Olomouc Archdiocese Museum
The Archdiocese Museum in the buildings of the former Olomouc Castle is the city’s best and most extensive historical sight. Even if you’re sick to death of museums, it’s worth going into this one just to see the buildings themselves. Admission is only 50Kč which is less than a third the price of museums or castles in Prague or Krakow. And entry is free every Wednesday and Sunday!
There are three main levels to the museum; the cellars, ground floor and first floor. The original stonework of the old gothic and Romanesque cellars was exposed in the recent reconstruction and there are archaeological findings exhibited here that date back as far as 3500BC. There are quite a few nooks, crannies and tunnels to explore, but also several places that are off limits to the public.

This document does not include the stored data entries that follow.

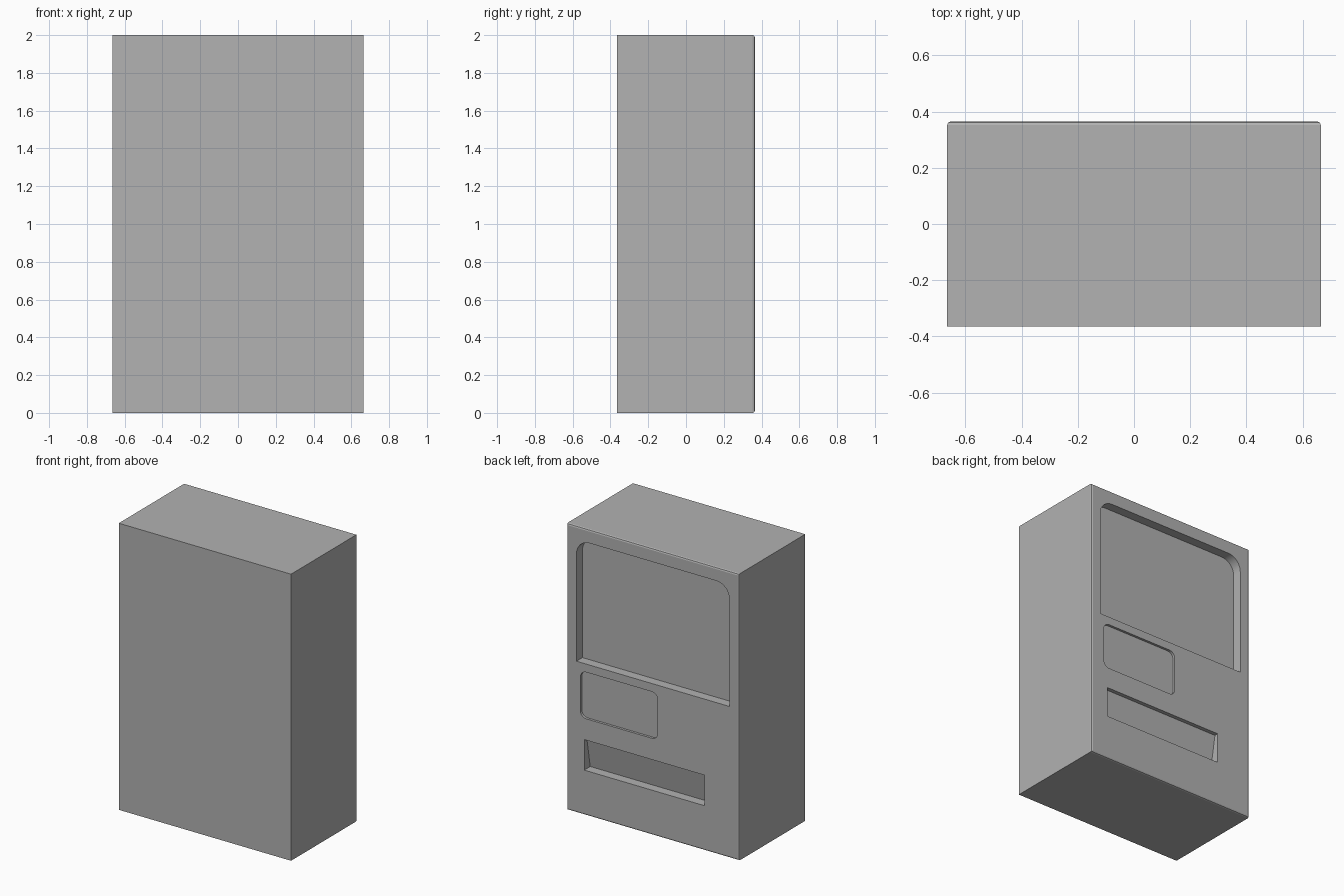
import bpy, bmesh, math

if "Cube" in bpy.data.objects:
    bpy.data.objects.remove(bpy.data.objects["Cube"])

W, D, H = 0.665, 0.365, 2.0      # half width, half depth, height

grey = bpy.data.materials.new("cabinet grey")
grey.diffuse_color = (0.445, 0.445, 0.445, 1)
grey.use_nodes = True
grey.node_tree.nodes["Principled BSDF"].inputs["Base Color"].default_value = grey.diffuse_color


def make_object(name, bm):
    bmesh.ops.recalc_face_normals(bm, faces=bm.faces)
    me = bpy.data.meshes.new(name)
    bm.to_mesh(me)
    bm.free()
    ob = bpy.data.objects.new(name, me)
    bpy.context.collection.objects.link(ob)
    me.materials.append(grey)
    return ob


def outline(x0, x1, z0, z1, r_top, r_bottom, steps=8):
    """Rectangle in x and z with rounded top and bottom corners."""
    pts = []
    for x, z, r, sx, sz, start in ((x1, z1, r_top, -1, -1, 0), (x0, z1, r_top, 1, -1, 90),
                                   (x0, z0, r_bottom, 1, 1, 180), (x1, z0, r_bottom, -1, 1, 270)):
        if r == 0:
            pts.append((x, z))
            continue
        for i in range(steps + 1):
            a = math.radians(start + 90 * i / steps)
            pts.append((x + sx * r + r * math.cos(a), z + sz * r + r * math.sin(a)))
    return pts


def cutter(name, pts, depth):
    """Prism reaching from outside the +y face to a depth given by a function of z."""
    bm = bmesh.new()
    outer = [bm.verts.new((x, D + 0.1, z)) for x, z in pts]
    inner = [bm.verts.new((x, D - depth(z), z)) for x, z in pts]
    bm.faces.new(outer)
    bm.faces.new(inner[::-1])
    n = len(pts)
    for i in range(n):
        j = (i + 1) % n
        bm.faces.new((outer[i], inner[i], inner[j], outer[j]))
    ob = make_object(name, bm)
    ob.hide_render = True
    return ob


# Cabinet box with softened edges around the panel side
bm = bmesh.new()
bmesh.ops.create_cube(bm, size=1)
for v in bm.verts:
    v.co = (v.co.x * 2 * W, v.co.y * 2 * D, (v.co.z + 0.5) * H)
edges = [e for e in bm.edges if all(v.co.y > 0 for v in e.verts)]
bmesh.ops.bevel(bm, geom=edges, offset=0.012, segments=2, profile=0.5, affect='EDGES')
cabinet = make_object("cabinet", bm)

# Recesses: display window, control panel, slanted dispensing slot
SLOT_LOW, SLOT_HIGH = 0.313, 0.526
cutters = [
    cutter("window_cutter", outline(-0.59, 0.59, 1.057, 1.907, 0.10, 0), lambda z: 0.066),
    cutter("panel_cutter", outline(-0.037, 0.56, 0.675, 1.0, 0.045, 0.045), lambda z: 0.017),
    cutter("slot_cutter", outline(-0.4, 0.53, SLOT_LOW, SLOT_HIGH, 0, 0),
           lambda z: 0.066 - 0.038 * (z - SLOT_LOW) / (SLOT_HIGH - SLOT_LOW)),
]
bpy.context.view_layer.objects.active = cabinet
cabinet.select_set(True)
for c in cutters:
    mod = cabinet.modifiers.new(c.name, 'BOOLEAN')
    mod.operation = 'DIFFERENCE'
    mod.solver = 'EXACT'
    mod.object = c
    bpy.ops.object.modifier_apply(modifier=mod.name)
for c in cutters:
    bpy.data.objects.remove(c, do_unlink=True)

# Smooth the rounded corners, keep the rest crisp
bpy.ops.object.shade_smooth_by_angle(angle=math.radians(20))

To get down to the cellars you need to descend along the concrete ramps in the same room as the restored carriage that once belonged to Bishop Troyer. No matter what you feel about the excesses of the church, the carriage is an impressive exhibit.
On the ground floor and behind the carriage are the entrances to the treasure room and the sculpture galleries. The treasure room is in the base of the round tower, which began its life as a lookout tower for the castle. With solid masonry walls up to two metres thick and narrow windows it’s the ideal place to store valuable artifacts like the diamond and emerald encrusted monstrances, reliquaries and chalices. With subtle lighting in the black room the exhibits glisten and you almost expect to see a team of acrobatic thieves rappelling down from the ceiling to get their hands on the treasures.
Behind the carriage and through the sculpture galleries is the corridor leading to the adjacent bishops’ palace. The museum is housed in four buildings that were never really designed to be used as one, so there are some maze-like passageways to negotiate and don’t be surprised if the stewards usher you into places they think you may not have seen. On the way to the palace you’ll pass gothic and renaissance altarpieces, relieves and free standing sculptures on loan from the most important churches around Moravia. The highlight is a lifesize and lifelike statue of St Wenceslas in sandstone from around 1500.
The bishops’ palace is made up of several parts. The typical gothic cloister wraps around the courtyard, where a peaceful patch of greenery surrounds a functioning fresh water well. Leading off the north side is the chapel of St John the Baptist and in the palace itself are the oldest preserved architectural features in Olomouc; the original stone windows of Bishop Zdik’s 12th Century Romanesque palace. The windows were hidden until a storm damaged the building in 1867, but have been thoroughly restored and are protected behind thick sheets of plate glass. One is visible from the small square in front of the museum.
Back in the main building, there’s a wide staircase leading up to the picture galleries. The museum has preserved the old custom of felt-overshoes, which are intended to reduce noise and protect the intricate parquet wood flooring. Just slip them on over the top of your shoes and slide rather than step until you get the hang of them.
Breughel and St. Barbara
There are no paintings by Picasso, Monet of Dali here, but there’s an extensive collection of Dutch, Italian and Austrian painting from the 1600’s to the turn of the 20th century, including a Breughel. Again the exhibition rooms themselves are part of the display; especially the chambers of Mars, Jupiter and Neptune at the western end of the complex. Also on the first floor is the entrance to St. Barbara’s chapel, which is in the round tower, above the treasure room, and is perhaps Olomouc’s most beautiful small chapel.
The archdiocese museum is the only one of its type in the country and opened in 2006 after a four year restoration of the castle buildings. During his visit to Olomouc in 1995 Pope John Paul II expressed his support for the museum project, but passed away before its completion. He may be watching on from a higher place, so be sure you keep your slippers on in the picture galleries!
Olomouc Archdiocese Museum
Vaclávské náměstí 3
771 01 Olomouc